┌─ DATA RECORDS

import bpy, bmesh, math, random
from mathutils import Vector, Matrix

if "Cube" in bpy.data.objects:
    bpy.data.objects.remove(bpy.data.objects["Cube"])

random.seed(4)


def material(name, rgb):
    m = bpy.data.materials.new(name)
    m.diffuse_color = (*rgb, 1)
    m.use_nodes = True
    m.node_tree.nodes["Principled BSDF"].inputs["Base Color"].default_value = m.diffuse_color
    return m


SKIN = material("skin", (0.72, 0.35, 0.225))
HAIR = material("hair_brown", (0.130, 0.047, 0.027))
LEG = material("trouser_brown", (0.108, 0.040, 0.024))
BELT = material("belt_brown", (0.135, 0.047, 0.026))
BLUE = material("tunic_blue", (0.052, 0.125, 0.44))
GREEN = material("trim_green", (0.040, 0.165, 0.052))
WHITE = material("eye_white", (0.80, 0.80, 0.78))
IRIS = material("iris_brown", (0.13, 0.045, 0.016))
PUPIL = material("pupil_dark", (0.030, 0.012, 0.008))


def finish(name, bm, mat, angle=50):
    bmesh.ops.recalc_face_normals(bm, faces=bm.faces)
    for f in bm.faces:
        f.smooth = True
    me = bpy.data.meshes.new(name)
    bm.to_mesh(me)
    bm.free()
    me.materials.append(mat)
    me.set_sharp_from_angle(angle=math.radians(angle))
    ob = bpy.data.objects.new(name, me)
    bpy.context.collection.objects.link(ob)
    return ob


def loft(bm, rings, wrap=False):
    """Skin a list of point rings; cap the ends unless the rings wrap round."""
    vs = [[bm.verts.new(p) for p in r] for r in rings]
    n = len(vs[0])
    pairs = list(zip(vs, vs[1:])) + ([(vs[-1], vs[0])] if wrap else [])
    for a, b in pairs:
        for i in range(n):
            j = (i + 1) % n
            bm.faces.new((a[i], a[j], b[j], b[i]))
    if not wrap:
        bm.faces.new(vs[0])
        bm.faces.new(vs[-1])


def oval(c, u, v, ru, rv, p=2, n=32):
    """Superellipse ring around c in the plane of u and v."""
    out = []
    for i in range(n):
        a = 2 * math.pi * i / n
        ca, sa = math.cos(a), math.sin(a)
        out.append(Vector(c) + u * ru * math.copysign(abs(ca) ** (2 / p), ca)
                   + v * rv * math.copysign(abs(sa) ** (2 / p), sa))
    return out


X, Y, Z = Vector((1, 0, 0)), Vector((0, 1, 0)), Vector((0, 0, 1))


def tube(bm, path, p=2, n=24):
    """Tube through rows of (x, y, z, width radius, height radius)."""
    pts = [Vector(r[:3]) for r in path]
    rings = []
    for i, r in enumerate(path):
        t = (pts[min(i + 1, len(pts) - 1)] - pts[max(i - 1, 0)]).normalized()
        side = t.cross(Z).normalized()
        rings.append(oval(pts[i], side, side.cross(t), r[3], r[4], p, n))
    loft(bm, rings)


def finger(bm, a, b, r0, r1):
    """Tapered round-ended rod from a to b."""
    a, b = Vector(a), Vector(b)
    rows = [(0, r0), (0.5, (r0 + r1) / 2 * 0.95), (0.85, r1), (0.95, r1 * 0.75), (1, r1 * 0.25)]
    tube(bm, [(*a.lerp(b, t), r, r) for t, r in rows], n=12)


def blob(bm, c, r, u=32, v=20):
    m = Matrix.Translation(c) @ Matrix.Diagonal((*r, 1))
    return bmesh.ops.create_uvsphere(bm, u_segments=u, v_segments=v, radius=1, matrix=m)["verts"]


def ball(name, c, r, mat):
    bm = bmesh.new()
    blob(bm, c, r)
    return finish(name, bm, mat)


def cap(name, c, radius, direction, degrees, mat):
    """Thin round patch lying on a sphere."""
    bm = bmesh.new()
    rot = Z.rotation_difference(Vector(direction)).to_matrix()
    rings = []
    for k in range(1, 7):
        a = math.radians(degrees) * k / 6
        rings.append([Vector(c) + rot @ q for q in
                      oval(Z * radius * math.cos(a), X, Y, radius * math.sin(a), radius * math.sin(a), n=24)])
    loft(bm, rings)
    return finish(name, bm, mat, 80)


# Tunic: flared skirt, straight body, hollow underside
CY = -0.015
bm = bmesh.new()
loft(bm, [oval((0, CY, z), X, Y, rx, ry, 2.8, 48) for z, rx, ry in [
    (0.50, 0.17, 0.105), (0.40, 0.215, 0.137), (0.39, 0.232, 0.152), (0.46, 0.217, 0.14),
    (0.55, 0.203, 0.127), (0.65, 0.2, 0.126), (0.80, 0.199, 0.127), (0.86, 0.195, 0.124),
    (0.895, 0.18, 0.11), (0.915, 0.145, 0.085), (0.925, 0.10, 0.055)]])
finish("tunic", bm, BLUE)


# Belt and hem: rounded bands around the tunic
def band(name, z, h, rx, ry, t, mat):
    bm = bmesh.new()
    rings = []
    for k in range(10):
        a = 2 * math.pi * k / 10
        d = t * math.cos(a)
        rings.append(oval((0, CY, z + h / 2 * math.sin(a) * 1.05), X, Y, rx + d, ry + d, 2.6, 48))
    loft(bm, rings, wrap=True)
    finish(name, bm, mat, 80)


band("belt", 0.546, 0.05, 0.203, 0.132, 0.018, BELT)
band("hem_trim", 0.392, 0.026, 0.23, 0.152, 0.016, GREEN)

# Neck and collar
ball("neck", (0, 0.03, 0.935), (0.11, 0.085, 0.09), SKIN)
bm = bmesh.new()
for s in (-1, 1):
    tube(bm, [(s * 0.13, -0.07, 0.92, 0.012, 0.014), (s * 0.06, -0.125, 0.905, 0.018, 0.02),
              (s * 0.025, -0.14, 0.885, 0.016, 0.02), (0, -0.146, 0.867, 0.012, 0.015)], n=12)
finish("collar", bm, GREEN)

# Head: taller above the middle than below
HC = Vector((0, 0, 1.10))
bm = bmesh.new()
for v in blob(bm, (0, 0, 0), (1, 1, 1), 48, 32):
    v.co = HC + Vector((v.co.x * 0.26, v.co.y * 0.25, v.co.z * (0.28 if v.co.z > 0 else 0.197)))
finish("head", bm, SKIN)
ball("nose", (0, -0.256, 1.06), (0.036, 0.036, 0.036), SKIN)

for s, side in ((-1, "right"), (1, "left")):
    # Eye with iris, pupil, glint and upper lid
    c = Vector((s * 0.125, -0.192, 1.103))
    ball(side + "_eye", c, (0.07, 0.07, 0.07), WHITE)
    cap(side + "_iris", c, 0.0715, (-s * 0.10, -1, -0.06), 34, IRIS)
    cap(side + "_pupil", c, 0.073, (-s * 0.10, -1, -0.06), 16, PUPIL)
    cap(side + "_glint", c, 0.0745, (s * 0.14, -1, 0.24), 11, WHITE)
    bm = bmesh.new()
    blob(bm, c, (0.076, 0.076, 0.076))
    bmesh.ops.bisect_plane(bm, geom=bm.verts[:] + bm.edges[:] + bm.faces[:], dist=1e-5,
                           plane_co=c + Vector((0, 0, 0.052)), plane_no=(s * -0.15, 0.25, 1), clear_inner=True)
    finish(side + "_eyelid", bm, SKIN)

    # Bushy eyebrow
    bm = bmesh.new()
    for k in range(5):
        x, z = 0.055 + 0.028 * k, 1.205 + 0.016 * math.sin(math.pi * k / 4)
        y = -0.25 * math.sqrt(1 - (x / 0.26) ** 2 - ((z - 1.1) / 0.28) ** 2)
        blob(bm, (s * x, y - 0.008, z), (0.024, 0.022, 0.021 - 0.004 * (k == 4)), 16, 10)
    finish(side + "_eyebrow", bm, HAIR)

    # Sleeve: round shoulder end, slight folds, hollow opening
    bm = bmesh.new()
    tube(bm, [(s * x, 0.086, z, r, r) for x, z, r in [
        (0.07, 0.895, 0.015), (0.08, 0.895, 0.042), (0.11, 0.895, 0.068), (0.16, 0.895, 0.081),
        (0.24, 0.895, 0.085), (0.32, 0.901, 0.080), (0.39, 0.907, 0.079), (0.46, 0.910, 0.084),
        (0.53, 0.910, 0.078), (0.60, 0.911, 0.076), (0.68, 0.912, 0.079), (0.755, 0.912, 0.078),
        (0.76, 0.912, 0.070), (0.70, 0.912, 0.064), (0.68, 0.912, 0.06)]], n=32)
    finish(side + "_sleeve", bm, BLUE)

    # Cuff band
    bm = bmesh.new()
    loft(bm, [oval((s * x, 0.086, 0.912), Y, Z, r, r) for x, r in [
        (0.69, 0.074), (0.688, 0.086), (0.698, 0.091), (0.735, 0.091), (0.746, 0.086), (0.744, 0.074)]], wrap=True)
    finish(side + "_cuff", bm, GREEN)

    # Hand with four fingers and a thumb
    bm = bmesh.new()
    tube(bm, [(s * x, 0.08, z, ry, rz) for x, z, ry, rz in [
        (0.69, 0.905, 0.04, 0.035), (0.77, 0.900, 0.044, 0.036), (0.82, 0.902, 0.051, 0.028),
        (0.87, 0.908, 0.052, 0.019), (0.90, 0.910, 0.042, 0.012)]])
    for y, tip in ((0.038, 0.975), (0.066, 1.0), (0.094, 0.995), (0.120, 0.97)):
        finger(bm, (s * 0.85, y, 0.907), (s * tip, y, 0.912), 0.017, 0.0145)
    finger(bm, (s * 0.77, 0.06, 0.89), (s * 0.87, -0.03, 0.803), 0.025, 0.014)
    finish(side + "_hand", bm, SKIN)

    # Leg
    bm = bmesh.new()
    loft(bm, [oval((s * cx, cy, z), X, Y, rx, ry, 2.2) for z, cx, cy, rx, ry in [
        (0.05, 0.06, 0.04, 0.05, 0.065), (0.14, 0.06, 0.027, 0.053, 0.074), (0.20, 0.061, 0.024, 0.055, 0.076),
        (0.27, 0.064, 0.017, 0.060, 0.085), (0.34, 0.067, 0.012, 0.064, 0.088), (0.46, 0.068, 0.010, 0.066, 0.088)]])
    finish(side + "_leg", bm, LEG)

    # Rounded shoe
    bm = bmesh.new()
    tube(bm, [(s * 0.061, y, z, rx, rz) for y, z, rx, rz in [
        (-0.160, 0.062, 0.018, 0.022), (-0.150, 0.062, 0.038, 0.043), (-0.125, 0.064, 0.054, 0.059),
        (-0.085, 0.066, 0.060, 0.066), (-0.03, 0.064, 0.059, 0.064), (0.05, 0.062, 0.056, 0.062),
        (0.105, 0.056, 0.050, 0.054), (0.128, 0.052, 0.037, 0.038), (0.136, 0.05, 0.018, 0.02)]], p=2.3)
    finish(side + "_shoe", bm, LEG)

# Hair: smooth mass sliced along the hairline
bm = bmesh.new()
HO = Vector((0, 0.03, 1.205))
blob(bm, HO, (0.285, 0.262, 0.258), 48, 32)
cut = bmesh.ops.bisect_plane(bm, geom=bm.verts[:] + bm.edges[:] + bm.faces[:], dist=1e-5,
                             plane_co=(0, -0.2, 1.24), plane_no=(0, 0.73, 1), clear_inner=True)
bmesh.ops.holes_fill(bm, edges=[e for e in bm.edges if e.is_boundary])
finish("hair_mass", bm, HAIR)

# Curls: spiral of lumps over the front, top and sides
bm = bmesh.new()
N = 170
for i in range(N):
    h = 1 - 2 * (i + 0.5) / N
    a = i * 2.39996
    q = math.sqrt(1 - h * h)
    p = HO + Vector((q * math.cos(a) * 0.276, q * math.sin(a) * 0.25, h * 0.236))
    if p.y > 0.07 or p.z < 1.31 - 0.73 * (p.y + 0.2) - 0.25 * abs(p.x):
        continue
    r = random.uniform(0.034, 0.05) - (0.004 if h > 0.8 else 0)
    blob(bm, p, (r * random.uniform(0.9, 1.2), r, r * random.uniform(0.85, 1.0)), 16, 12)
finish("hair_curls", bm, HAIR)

└─
┌─ DATA RECORDS

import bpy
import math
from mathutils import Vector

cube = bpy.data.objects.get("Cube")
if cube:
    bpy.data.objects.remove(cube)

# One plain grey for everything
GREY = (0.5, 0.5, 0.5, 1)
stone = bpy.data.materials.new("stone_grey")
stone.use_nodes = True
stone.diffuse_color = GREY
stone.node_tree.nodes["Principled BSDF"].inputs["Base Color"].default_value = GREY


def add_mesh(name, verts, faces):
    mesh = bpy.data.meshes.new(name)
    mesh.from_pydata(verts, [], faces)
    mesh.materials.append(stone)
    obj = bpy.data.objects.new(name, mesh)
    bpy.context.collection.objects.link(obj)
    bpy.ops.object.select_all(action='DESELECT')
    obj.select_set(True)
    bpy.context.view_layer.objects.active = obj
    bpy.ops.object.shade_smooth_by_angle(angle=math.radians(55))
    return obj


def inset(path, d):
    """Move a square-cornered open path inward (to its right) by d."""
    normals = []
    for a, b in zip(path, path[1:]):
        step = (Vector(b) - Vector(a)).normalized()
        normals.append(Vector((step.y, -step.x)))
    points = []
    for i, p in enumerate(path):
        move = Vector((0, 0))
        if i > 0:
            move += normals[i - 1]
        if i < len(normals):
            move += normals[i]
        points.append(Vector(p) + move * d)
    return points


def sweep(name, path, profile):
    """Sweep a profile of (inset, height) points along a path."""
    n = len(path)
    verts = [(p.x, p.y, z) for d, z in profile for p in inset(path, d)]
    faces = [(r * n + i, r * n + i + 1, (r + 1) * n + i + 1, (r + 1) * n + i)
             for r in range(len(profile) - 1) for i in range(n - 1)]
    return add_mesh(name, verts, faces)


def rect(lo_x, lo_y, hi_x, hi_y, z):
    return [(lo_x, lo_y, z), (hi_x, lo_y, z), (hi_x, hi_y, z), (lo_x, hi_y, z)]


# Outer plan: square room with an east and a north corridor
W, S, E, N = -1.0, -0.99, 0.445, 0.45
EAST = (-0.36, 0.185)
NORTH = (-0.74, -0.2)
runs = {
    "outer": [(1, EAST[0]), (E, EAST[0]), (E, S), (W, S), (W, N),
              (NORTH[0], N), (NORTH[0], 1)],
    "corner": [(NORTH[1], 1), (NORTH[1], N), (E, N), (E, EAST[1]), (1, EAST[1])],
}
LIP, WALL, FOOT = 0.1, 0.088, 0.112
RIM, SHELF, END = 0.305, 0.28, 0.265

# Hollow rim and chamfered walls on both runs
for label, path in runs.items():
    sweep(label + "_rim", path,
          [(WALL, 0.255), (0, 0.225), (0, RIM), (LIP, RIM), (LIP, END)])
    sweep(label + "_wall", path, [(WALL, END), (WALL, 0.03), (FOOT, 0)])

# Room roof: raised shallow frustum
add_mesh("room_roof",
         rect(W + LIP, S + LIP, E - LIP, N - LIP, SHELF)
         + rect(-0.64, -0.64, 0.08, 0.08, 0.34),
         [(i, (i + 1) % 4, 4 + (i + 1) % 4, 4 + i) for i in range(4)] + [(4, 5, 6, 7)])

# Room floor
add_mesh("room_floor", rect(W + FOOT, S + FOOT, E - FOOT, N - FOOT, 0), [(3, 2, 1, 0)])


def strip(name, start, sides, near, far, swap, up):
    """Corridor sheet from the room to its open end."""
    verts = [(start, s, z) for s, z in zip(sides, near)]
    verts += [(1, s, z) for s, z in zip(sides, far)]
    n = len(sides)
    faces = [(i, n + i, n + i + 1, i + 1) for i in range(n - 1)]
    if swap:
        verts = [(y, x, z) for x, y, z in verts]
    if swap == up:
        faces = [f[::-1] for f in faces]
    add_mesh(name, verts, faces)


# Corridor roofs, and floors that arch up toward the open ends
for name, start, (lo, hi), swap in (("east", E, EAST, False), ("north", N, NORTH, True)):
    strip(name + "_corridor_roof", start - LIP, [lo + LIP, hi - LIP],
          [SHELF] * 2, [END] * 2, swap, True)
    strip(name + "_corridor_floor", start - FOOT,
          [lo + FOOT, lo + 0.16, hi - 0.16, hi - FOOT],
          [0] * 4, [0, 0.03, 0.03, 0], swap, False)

└─

Take the listing above and repeat exactly the lines from the one containing "bpy.ops.object.select_all(action='DESELECT')" through the one containing "RIM, SHELF, END = 0.305, 0.28, 0.265", both included.

--- YOUR SOLUTION ---
    bpy.ops.object.select_all(action='DESELECT')
    obj.select_set(True)
    bpy.context.view_layer.objects.active = obj
    bpy.ops.object.shade_smooth_by_angle(angle=math.radians(55))
    return obj


def inset(path, d):
    """Move a square-cornered open path inward (to its right) by d."""
    normals = []
    for a, b in zip(path, path[1:]):
        step = (Vector(b) - Vector(a)).normalized()
        normals.append(Vector((step.y, -step.x)))
    points = []
    for i, p in enumerate(path):
        move = Vector((0, 0))
        if i > 0:
            move += normals[i - 1]
        if i < len(normals):
            move += normals[i]
        points.append(Vector(p) + move * d)
    return points


def sweep(name, path, profile):
    """Sweep a profile of (inset, height) points along a path."""
    n = len(path)
    verts = [(p.x, p.y, z) for d, z in profile for p in inset(path, d)]
    faces = [(r * n + i, r * n + i + 1, (r + 1) * n + i + 1, (r + 1) * n + i)
             for r in range(len(profile) - 1) for i in range(n - 1)]
    return add_mesh(name, verts, faces)


def rect(lo_x, lo_y, hi_x, hi_y, z):
    return [(lo_x, lo_y, z), (hi_x, lo_y, z), (hi_x, hi_y, z), (lo_x, hi_y, z)]


# Outer plan: square room with an east and a north corridor
W, S, E, N = -1.0, -0.99, 0.445, 0.45
EAST = (-0.36, 0.185)
NORTH = (-0.74, -0.2)
runs = {
    "outer": [(1, EAST[0]), (E, EAST[0]), (E, S), (W, S), (W, N),
              (NORTH[0], N), (NORTH[0], 1)],
    "corner": [(NORTH[1], 1), (NORTH[1], N), (E, N), (E, EAST[1]), (1, EAST[1])],
}
LIP, WALL, FOOT = 0.1, 0.088, 0.112
RIM, SHELF, END = 0.305, 0.28, 0.265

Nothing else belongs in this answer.